▶ **DESCRIPTION OF THE TASK**
Below are some records. Say how many of their lines include the string "materials", giving only the number.

Start of DATA TO USE

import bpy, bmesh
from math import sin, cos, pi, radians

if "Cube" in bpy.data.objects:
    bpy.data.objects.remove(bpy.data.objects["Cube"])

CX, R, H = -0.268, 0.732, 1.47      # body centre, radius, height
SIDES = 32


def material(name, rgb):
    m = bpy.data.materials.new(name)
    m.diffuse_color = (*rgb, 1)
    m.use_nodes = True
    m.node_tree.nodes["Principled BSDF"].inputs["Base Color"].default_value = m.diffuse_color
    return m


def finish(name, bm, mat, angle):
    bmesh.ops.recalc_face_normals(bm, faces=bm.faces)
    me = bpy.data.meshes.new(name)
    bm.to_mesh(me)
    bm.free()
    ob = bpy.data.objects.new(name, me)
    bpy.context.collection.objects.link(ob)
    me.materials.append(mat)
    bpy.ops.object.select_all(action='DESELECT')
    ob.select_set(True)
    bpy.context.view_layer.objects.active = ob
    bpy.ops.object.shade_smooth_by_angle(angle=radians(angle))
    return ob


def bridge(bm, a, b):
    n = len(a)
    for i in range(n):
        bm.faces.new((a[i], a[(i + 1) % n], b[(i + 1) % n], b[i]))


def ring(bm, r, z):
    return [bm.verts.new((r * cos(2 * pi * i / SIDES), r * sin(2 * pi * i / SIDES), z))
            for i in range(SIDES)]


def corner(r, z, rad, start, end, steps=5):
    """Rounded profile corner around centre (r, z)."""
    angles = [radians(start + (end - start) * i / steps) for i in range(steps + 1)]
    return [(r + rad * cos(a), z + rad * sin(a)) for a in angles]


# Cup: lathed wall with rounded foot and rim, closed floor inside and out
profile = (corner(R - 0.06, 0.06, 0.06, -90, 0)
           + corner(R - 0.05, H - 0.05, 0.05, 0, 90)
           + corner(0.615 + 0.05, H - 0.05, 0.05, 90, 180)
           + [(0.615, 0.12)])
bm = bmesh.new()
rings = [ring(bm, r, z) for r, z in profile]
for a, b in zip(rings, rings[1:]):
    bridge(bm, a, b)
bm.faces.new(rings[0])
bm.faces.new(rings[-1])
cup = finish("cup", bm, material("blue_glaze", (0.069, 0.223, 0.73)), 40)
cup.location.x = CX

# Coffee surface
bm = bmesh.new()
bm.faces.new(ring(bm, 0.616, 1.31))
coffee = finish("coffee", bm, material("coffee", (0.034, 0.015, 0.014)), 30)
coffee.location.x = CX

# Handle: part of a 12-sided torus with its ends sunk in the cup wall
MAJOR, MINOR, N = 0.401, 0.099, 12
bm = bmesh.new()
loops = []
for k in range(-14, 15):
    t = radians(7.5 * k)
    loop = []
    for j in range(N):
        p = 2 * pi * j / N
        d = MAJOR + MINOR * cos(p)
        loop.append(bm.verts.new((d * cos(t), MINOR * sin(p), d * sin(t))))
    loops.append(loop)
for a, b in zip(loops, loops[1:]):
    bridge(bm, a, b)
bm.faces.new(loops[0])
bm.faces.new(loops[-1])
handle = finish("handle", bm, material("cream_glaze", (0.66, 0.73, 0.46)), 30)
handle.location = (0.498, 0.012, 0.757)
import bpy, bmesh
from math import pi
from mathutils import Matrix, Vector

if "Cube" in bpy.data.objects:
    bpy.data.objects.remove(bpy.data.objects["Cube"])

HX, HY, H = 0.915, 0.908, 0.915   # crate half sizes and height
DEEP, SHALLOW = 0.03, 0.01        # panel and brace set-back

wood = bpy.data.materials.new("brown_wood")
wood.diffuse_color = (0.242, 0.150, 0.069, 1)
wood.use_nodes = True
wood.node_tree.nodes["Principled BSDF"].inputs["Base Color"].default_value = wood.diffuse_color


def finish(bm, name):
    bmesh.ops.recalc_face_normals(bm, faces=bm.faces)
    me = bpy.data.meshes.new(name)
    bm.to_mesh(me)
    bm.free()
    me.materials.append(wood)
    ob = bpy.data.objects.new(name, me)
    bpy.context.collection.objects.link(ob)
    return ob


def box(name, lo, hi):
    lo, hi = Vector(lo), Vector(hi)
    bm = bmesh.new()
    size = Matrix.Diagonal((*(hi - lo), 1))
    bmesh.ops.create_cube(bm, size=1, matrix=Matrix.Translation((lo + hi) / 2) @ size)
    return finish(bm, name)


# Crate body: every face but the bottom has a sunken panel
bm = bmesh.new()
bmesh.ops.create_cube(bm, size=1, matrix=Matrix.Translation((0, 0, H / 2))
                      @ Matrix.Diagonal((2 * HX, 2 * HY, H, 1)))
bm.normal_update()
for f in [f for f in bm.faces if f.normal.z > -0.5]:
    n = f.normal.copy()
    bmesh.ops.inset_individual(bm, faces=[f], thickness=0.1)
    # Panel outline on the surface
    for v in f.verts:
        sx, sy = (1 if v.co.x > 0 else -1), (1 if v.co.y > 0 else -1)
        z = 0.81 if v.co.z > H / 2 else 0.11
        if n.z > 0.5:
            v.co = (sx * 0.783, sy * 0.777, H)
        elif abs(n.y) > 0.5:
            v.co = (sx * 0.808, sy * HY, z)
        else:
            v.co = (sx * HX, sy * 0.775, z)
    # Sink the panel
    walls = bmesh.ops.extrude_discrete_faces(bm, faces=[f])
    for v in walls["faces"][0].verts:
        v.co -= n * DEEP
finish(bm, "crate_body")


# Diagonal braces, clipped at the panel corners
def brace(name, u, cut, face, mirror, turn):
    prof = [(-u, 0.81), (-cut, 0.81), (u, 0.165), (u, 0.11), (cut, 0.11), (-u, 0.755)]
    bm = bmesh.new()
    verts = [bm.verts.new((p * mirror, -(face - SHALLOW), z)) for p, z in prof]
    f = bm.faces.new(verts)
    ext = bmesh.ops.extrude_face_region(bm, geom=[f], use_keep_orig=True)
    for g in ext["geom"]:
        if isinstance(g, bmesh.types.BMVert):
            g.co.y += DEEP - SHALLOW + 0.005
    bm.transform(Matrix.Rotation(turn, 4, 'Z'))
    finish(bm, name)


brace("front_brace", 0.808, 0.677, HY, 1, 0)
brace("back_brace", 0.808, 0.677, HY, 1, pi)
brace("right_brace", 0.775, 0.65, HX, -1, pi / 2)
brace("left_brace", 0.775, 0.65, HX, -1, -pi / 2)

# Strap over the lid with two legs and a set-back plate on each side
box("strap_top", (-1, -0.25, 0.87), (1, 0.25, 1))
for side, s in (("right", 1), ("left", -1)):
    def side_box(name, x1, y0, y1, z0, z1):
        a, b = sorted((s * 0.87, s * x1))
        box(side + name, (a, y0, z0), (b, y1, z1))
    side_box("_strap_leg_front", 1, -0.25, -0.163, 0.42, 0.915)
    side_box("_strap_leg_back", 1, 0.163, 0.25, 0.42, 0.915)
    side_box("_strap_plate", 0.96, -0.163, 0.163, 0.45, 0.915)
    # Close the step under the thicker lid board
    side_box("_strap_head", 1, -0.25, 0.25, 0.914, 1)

End of DATA TO USE

▶ **ANSWER SECTION**
4